OR The anti-social media
The human mind is capable of giving birth to some pretty ugly words and sayings. Contrary to that old saw, words can actually hurt. Or at the very least, annoy. And these days, few phrases annoy me quite as much as these three words: “just google it”. Not on their own, and not all the time, understandably, but within the context of a conversation wherein one party wishes to suss out a bit of information and the other, quite simply, cannot be bothered to give any answer other than “Just google it.”

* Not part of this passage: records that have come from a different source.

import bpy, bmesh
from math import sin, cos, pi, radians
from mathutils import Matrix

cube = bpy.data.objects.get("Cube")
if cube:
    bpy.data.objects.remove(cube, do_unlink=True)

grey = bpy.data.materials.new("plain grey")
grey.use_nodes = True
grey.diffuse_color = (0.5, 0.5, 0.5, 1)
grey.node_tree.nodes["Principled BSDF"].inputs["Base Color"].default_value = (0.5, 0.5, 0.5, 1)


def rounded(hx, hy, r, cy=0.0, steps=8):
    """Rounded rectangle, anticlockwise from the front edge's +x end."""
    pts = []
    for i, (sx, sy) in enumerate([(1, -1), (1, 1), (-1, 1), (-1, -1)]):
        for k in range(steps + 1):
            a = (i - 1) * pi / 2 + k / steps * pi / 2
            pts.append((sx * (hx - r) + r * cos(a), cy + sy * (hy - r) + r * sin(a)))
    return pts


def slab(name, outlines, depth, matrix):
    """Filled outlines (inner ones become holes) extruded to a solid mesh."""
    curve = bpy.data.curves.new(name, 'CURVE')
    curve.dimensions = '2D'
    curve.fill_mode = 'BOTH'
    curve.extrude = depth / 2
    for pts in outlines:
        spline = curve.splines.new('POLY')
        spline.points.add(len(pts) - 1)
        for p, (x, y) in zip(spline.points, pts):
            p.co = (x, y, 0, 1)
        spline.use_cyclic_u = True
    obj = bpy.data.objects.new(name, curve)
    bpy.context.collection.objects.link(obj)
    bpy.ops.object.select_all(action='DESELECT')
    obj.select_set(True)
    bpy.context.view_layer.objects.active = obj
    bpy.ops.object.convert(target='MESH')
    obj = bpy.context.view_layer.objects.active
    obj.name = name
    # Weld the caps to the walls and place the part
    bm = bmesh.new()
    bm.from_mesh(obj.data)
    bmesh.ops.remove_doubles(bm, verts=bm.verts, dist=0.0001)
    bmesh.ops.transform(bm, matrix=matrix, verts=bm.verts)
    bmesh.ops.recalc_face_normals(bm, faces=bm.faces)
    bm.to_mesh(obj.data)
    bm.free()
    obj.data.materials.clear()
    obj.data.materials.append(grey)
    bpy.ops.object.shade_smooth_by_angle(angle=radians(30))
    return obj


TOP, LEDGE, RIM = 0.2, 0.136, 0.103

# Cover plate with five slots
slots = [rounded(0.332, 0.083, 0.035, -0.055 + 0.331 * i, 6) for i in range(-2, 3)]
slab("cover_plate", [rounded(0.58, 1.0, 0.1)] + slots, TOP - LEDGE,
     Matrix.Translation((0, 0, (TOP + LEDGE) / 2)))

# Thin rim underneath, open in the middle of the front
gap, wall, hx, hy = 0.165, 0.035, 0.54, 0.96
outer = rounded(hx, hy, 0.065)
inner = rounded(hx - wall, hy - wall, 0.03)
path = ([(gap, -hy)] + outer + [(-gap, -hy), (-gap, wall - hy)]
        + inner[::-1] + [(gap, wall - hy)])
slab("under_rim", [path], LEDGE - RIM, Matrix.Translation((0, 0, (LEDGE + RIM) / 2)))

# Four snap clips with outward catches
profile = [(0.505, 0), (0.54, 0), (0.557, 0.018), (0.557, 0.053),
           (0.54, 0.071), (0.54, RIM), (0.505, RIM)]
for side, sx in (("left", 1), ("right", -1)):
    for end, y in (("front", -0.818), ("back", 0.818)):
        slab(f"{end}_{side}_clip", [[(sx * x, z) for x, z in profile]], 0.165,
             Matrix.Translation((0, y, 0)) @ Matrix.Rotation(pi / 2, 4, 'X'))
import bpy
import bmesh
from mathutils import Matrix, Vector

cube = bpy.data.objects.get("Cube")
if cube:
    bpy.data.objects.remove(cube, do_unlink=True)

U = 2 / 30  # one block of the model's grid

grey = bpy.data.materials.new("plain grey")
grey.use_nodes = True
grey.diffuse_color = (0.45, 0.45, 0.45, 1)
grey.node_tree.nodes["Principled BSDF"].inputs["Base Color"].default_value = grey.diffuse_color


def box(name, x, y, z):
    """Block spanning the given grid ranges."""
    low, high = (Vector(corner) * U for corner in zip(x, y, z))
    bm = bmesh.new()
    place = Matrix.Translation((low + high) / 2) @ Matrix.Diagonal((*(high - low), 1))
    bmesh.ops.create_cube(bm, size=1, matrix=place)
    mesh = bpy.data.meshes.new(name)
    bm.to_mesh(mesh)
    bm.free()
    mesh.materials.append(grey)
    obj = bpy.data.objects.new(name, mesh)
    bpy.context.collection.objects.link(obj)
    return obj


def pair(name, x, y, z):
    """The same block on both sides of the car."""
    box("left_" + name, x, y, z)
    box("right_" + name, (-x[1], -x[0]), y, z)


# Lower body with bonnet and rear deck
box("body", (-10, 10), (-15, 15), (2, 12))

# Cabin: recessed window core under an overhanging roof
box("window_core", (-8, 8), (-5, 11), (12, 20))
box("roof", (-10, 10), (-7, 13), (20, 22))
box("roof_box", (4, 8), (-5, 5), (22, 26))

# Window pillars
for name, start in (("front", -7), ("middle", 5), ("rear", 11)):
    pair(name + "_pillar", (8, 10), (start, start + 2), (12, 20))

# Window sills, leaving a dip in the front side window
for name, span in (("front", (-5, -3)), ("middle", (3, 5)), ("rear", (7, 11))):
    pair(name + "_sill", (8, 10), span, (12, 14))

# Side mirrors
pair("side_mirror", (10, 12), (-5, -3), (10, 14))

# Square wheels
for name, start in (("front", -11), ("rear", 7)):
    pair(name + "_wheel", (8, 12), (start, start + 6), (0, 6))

“To google” has made its way into the English language, along with a million (no exaggeration) other words, such as “selfie” or “bouncebackability”. I shit you not. I remember fondly how in 2012 the Oxford dictionaries word of the year (for the UK, at least) was “omnishambles” from “The thick of it”, a show that I really liked. And it was followed the very next year by “selfie”, at which point I had – as the popular saying goes – lost all faith in humanity. It’s a funny thing, faith. If Facebook is anything to go by, it is lost and found easier and more often that a smoker quits and subsequently picks up his habit again.
Now, say you wanted to know which was the Oxford word of the year in 2012: what would you do? You could ask a friend, either on your messaging platform du jour or face to face – but that doesn’t happen anymore, does it? And your friend might say “oh, in 2012 it was omnishambles. The word was invented for that BBC show, ‘The thick of it’. And it was in a line delivered by a character called Malcolm Tucker – a man so verbally violent, his full name is Malcolm F Tucker. I’ll let you guess what the F stands for.”
But more likely, they’ll say “Just google it.” And you might feel annoyed, even angry, you might feel as if you’ve been punched or spat on – especially if you’re in that rare instance where you’re standing right next to them – I won’t say “face to face” because they’re probably just muttering into their chin as they’re in the midst of sending their thousandth text of the day.
And that’s where the problem is.
The act of conversation is not just the passing on of information. It is not simply a mechanism by which we transfer one bit of data from one brain to another. We are not computers. We are human beings, damn it! And we need social interaction. If someone is asking you where to find a good Indonesian restaurant, don’t say “Google Maps”. Engage in conversation, swap stories from your favourite restaurants, discuss your taste in spiced noodles, argue that chicken saté is either the best way to prepare chicken or just a hipster fad. Even if it gets you nowhere, even if you don’t actually find an Indonesian restaurant and eventually wind up googling it anyway, at least you will have spent time actually talking to another human being. Enjoy that rush of endorphins!
This is the great irony of the internet and, ultimately, social media: a tool that was designed and meant to bring us together, only serves to set us further apart. Because absent of actual tragedies, there is nothing sadder than failing a fellow human being because you were too busy playing Candy Crush. In a time when it has never been easier to reach out and talk to someone from across the globe, it is yet so easy to shut people out.
I once read in an article that people who are systematically shut out by their peers, who suffer from being constantly ignored and told off – denied basic forms of social interaction – these people suffer an acute form of stress akin to combat fatigue.
I’d tell you what that article was. But you know what?
Just google it.